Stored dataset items
════════════════════
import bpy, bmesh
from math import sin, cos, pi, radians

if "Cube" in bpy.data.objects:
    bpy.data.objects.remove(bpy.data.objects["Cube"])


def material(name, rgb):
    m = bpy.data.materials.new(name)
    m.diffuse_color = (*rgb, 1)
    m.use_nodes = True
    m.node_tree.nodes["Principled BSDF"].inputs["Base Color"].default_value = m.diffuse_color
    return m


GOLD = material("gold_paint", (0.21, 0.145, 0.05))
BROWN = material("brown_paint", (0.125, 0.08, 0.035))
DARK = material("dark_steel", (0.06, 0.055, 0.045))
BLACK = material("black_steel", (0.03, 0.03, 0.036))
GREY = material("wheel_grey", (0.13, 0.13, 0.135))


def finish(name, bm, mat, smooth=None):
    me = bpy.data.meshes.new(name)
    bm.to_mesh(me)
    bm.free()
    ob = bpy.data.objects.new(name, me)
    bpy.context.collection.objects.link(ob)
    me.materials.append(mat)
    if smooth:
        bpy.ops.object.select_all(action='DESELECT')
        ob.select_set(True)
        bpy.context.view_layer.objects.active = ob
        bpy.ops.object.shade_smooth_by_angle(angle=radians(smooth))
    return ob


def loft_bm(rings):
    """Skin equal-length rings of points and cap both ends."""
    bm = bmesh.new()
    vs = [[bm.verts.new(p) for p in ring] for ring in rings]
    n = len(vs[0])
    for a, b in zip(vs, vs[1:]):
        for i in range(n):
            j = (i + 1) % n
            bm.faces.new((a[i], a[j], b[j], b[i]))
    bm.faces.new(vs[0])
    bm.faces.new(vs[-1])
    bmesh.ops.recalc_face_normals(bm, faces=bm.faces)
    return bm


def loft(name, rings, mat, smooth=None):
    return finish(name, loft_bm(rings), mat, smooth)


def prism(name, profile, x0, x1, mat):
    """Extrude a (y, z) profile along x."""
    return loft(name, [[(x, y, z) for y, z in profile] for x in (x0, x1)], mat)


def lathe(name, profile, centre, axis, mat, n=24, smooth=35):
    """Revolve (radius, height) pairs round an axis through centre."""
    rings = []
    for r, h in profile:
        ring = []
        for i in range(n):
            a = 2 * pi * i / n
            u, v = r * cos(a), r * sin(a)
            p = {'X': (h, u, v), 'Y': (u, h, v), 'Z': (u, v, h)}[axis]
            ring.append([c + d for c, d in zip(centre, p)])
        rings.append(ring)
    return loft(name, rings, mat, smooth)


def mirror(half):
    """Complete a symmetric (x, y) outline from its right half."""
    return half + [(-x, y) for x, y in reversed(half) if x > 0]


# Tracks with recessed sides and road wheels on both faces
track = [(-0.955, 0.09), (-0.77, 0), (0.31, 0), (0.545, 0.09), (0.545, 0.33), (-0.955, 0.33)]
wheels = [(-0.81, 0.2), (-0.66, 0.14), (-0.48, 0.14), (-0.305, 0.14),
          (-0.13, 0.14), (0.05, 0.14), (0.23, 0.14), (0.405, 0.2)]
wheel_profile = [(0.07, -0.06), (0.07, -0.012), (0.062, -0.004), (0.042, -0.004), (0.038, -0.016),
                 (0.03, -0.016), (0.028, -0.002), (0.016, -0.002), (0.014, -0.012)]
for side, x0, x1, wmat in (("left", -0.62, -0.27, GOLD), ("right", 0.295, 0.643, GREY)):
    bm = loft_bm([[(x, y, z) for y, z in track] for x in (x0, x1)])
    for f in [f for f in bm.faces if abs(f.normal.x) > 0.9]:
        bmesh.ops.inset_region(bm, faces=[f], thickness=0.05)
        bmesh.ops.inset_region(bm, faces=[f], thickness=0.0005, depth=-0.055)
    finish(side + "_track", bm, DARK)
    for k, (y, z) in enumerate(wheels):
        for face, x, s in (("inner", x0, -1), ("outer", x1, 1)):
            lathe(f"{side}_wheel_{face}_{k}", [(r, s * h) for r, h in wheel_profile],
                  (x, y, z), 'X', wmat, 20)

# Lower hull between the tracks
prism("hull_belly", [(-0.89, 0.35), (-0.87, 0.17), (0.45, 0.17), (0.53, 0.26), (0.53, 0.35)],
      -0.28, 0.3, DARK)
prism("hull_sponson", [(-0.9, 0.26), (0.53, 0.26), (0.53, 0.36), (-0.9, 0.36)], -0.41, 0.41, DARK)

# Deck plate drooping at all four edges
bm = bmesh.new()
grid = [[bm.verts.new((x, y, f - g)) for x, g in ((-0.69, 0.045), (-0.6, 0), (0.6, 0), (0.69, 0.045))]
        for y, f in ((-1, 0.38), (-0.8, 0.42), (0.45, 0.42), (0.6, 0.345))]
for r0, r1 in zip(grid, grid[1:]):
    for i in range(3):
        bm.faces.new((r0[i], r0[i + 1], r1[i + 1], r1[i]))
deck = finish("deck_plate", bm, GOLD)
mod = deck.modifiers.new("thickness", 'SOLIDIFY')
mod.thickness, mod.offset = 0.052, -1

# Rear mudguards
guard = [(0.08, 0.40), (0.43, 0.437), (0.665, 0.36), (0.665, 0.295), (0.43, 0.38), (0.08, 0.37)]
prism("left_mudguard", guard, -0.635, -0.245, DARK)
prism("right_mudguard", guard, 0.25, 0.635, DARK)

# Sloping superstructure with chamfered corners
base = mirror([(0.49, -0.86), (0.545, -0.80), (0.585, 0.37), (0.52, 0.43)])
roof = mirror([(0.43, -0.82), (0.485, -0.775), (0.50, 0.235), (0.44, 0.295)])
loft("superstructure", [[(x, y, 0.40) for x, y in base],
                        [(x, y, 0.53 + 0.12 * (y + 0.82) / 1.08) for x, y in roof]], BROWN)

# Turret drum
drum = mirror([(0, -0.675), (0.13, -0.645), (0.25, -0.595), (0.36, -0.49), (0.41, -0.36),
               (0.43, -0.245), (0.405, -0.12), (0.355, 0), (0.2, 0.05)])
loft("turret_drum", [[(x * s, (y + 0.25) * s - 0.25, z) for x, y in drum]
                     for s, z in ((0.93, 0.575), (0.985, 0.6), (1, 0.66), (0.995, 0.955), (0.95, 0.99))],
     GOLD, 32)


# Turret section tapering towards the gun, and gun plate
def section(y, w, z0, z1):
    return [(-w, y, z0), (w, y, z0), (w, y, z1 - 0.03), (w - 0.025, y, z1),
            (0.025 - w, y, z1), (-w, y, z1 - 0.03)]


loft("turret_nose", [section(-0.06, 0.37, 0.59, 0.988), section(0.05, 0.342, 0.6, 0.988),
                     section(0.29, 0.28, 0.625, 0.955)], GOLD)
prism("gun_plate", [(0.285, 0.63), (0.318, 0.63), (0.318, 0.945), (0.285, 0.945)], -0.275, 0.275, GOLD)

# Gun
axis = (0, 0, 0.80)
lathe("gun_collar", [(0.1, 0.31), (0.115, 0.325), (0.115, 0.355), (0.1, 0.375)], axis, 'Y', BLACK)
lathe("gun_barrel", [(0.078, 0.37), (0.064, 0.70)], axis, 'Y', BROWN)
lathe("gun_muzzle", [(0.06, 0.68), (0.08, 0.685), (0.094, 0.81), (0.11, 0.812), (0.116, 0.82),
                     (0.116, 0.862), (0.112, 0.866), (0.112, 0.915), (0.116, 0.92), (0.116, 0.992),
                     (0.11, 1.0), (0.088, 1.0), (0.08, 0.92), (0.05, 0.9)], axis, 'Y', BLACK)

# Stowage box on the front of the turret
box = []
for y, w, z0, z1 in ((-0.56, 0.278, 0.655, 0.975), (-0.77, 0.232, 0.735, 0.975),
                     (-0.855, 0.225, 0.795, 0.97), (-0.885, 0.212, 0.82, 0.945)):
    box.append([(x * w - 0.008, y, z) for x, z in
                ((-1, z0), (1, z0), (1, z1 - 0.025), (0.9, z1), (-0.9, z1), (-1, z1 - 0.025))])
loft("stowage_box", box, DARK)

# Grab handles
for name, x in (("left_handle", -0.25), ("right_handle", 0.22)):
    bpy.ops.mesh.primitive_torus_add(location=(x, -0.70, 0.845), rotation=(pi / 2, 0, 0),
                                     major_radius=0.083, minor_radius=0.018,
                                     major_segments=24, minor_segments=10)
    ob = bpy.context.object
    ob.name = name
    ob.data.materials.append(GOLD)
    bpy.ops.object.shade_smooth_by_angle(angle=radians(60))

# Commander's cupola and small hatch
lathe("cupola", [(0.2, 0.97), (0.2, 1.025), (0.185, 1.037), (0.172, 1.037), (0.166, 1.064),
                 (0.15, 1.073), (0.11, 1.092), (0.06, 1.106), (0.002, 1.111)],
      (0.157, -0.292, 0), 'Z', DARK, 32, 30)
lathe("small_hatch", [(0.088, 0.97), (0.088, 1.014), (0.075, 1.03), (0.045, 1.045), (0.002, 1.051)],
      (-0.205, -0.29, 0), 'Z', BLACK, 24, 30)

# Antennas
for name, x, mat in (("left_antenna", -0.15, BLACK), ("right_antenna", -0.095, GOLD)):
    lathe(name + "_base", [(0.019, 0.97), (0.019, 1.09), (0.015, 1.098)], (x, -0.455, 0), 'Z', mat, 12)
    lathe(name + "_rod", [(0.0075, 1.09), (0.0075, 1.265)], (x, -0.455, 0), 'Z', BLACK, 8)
════════════════════
Work request:
In your reply, restate exactly the lines from the start of the records above through the line holding "(0.06, 0.055, 0.045))", including both, and nothing else.

Response for this exercise:
import bpy, bmesh
from math import sin, cos, pi, radians

if "Cube" in bpy.data.objects:
    bpy.data.objects.remove(bpy.data.objects["Cube"])


def material(name, rgb):
    m = bpy.data.materials.new(name)
    m.diffuse_color = (*rgb, 1)
    m.use_nodes = True
    m.node_tree.nodes["Principled BSDF"].inputs["Base Color"].default_value = m.diffuse_color
    return m


GOLD = material("gold_paint", (0.21, 0.145, 0.05))
BROWN = material("brown_paint", (0.125, 0.08, 0.035))
DARK = material("dark_steel", (0.06, 0.055, 0.045))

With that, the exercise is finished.